Butterfly Conservation list the Jersey Tiger Moth (Euplagia quadripunctaria) as nationally rare, but established along in the southern counties of England. It is not that common north of London, but it is increasing its foothold. Well, it has definitely reached Cambridgeshire! We’ve been seeing it (them?) intermittently over the last four weeks.
It’s a beautiful day (and night) flying moth from the Arctiid family, with a large wing span (52-65mm). Crucially for me, when it spreads its wings, it flashes such a bright orange. I keep thinking that it is a Painted Lady butterfly when I spot it, but it is even brighter. It is mesmerising and hard to miss …
until you turn your back on it to get a camera or phone. Then it’s gone in seconds.
So it has taken me a while to actually get a photo, particularly one showing those flashes of amber. Today I looked out of the kitchen window and saw it flitting about …
And then I watched it settle on our potted Abelia,
where it lingered for some time, enjoying a drink …
and skipping from flower to flower.
Never quite opening those wings, but showing tantalising hints
Then it flew up and away and I managed this frustrating shot:
If only I’d been faster!
Now I’ve been reading up about its hairy offspring.
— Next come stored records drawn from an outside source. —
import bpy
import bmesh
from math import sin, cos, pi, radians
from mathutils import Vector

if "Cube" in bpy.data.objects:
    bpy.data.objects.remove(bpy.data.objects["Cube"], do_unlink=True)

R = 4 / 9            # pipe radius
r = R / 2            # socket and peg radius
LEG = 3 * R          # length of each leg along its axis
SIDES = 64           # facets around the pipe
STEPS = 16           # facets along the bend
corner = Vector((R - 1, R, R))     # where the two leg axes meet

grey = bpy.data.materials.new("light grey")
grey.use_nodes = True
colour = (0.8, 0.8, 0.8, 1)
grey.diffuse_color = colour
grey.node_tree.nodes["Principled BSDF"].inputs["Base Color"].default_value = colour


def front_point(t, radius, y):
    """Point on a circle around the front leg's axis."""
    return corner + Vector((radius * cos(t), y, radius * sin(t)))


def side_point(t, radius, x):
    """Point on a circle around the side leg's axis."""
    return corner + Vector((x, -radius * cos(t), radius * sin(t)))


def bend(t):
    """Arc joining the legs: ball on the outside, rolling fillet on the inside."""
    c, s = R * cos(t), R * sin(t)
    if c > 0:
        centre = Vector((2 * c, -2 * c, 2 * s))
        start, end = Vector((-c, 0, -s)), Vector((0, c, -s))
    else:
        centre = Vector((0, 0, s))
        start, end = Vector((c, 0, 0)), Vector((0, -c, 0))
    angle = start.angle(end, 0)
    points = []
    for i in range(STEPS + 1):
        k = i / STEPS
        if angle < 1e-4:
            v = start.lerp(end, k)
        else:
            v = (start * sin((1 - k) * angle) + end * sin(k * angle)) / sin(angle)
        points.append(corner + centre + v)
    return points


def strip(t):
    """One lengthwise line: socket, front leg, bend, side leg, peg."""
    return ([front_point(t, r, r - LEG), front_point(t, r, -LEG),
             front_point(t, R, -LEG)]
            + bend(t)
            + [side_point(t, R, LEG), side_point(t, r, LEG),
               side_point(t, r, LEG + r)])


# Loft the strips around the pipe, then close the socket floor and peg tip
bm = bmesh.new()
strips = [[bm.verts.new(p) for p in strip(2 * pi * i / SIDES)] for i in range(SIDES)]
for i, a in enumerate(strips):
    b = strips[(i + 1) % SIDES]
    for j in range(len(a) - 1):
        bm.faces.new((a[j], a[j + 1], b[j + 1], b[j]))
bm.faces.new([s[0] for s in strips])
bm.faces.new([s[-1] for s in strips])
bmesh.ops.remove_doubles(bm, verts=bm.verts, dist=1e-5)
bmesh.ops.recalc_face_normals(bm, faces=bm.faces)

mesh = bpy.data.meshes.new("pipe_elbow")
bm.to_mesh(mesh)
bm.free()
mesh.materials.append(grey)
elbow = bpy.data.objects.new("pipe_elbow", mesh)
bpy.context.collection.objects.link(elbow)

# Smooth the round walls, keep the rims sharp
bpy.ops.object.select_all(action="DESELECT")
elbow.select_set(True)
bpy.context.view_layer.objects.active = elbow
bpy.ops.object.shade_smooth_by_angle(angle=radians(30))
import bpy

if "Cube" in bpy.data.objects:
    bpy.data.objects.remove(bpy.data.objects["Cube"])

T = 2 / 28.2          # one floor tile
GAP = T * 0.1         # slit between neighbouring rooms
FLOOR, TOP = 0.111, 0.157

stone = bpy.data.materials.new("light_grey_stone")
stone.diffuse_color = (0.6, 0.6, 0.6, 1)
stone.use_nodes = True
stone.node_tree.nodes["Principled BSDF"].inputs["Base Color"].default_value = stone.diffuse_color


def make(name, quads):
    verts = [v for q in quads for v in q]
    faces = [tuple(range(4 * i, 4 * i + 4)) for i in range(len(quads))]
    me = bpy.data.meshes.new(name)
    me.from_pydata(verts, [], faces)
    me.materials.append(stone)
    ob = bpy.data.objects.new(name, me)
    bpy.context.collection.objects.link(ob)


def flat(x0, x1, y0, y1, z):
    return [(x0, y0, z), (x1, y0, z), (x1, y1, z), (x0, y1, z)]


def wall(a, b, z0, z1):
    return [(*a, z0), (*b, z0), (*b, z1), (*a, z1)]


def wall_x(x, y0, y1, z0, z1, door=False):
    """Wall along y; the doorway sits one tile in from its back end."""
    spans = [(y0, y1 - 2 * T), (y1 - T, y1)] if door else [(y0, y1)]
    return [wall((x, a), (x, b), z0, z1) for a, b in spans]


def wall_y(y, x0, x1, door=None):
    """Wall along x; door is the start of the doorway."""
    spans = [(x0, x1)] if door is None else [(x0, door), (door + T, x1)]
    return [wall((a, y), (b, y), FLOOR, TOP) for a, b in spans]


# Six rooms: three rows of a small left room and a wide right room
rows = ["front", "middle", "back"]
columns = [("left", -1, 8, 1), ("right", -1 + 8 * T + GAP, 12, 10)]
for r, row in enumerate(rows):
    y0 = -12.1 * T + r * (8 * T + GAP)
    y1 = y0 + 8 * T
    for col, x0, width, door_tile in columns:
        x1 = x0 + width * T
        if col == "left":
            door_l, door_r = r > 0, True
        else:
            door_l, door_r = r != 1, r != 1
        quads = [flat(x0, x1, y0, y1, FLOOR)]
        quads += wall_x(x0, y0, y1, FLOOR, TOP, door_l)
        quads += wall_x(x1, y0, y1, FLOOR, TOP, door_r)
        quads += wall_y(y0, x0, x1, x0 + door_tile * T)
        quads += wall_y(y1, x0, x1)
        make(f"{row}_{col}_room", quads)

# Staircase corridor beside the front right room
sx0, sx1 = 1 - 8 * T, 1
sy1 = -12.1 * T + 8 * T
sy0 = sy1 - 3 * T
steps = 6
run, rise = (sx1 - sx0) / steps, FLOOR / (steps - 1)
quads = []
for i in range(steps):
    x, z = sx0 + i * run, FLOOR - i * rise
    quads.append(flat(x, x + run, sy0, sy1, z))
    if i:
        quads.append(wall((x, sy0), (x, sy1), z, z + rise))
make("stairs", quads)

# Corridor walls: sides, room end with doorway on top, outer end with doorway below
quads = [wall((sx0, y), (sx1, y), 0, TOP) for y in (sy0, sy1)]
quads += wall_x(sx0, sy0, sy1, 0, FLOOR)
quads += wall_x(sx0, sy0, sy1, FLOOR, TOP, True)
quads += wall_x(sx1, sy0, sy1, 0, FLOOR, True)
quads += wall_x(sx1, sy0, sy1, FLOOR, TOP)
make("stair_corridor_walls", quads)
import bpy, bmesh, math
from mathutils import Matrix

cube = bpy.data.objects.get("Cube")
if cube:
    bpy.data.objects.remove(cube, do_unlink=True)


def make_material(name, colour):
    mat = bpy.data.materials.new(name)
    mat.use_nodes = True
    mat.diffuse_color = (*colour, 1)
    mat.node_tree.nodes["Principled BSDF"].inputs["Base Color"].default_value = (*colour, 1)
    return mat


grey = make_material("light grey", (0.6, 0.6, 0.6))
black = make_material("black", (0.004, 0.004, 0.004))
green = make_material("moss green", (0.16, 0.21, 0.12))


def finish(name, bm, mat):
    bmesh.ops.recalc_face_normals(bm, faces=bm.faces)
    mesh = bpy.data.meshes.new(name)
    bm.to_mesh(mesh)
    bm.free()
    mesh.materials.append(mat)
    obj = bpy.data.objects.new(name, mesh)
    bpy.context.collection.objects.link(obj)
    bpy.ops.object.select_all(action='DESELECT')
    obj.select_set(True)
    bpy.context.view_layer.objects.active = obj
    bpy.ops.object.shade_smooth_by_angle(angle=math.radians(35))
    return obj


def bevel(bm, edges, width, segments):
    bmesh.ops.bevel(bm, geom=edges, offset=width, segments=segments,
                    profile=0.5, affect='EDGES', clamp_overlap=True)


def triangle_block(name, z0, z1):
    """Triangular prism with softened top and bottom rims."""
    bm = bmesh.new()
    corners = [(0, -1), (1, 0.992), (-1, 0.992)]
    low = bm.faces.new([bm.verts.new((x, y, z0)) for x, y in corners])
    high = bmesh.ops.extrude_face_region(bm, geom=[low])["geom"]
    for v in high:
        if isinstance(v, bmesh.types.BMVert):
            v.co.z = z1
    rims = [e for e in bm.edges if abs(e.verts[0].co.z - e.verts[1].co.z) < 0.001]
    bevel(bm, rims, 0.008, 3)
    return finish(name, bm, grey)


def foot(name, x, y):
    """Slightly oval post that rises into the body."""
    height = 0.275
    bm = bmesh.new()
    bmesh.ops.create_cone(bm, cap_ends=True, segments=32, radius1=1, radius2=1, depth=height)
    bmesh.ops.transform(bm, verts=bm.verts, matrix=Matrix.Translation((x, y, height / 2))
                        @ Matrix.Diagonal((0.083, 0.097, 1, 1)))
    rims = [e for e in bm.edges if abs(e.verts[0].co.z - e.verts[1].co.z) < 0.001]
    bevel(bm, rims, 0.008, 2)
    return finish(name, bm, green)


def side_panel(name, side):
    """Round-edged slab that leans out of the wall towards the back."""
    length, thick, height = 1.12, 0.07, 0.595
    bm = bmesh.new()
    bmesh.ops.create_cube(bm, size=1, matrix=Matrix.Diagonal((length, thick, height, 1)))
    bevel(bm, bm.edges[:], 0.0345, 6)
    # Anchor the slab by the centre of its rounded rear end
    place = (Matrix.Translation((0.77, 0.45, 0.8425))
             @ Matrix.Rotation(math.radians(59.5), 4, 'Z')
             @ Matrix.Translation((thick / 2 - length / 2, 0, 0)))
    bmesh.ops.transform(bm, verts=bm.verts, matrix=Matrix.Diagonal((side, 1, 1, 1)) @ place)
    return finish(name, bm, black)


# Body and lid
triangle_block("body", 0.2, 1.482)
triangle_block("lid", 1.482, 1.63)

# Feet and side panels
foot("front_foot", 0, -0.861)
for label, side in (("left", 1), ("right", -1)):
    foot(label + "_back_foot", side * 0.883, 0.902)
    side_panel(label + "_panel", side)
It sounds like a good thing our garden has ‘wild’ patches, full of ground ivy, white dead-nettle, brambles and nettles as these are named food plants for the caterpillars.
So we are ready with food and drink. Jersey Tiger moths can establish a colony in our patch any time they want!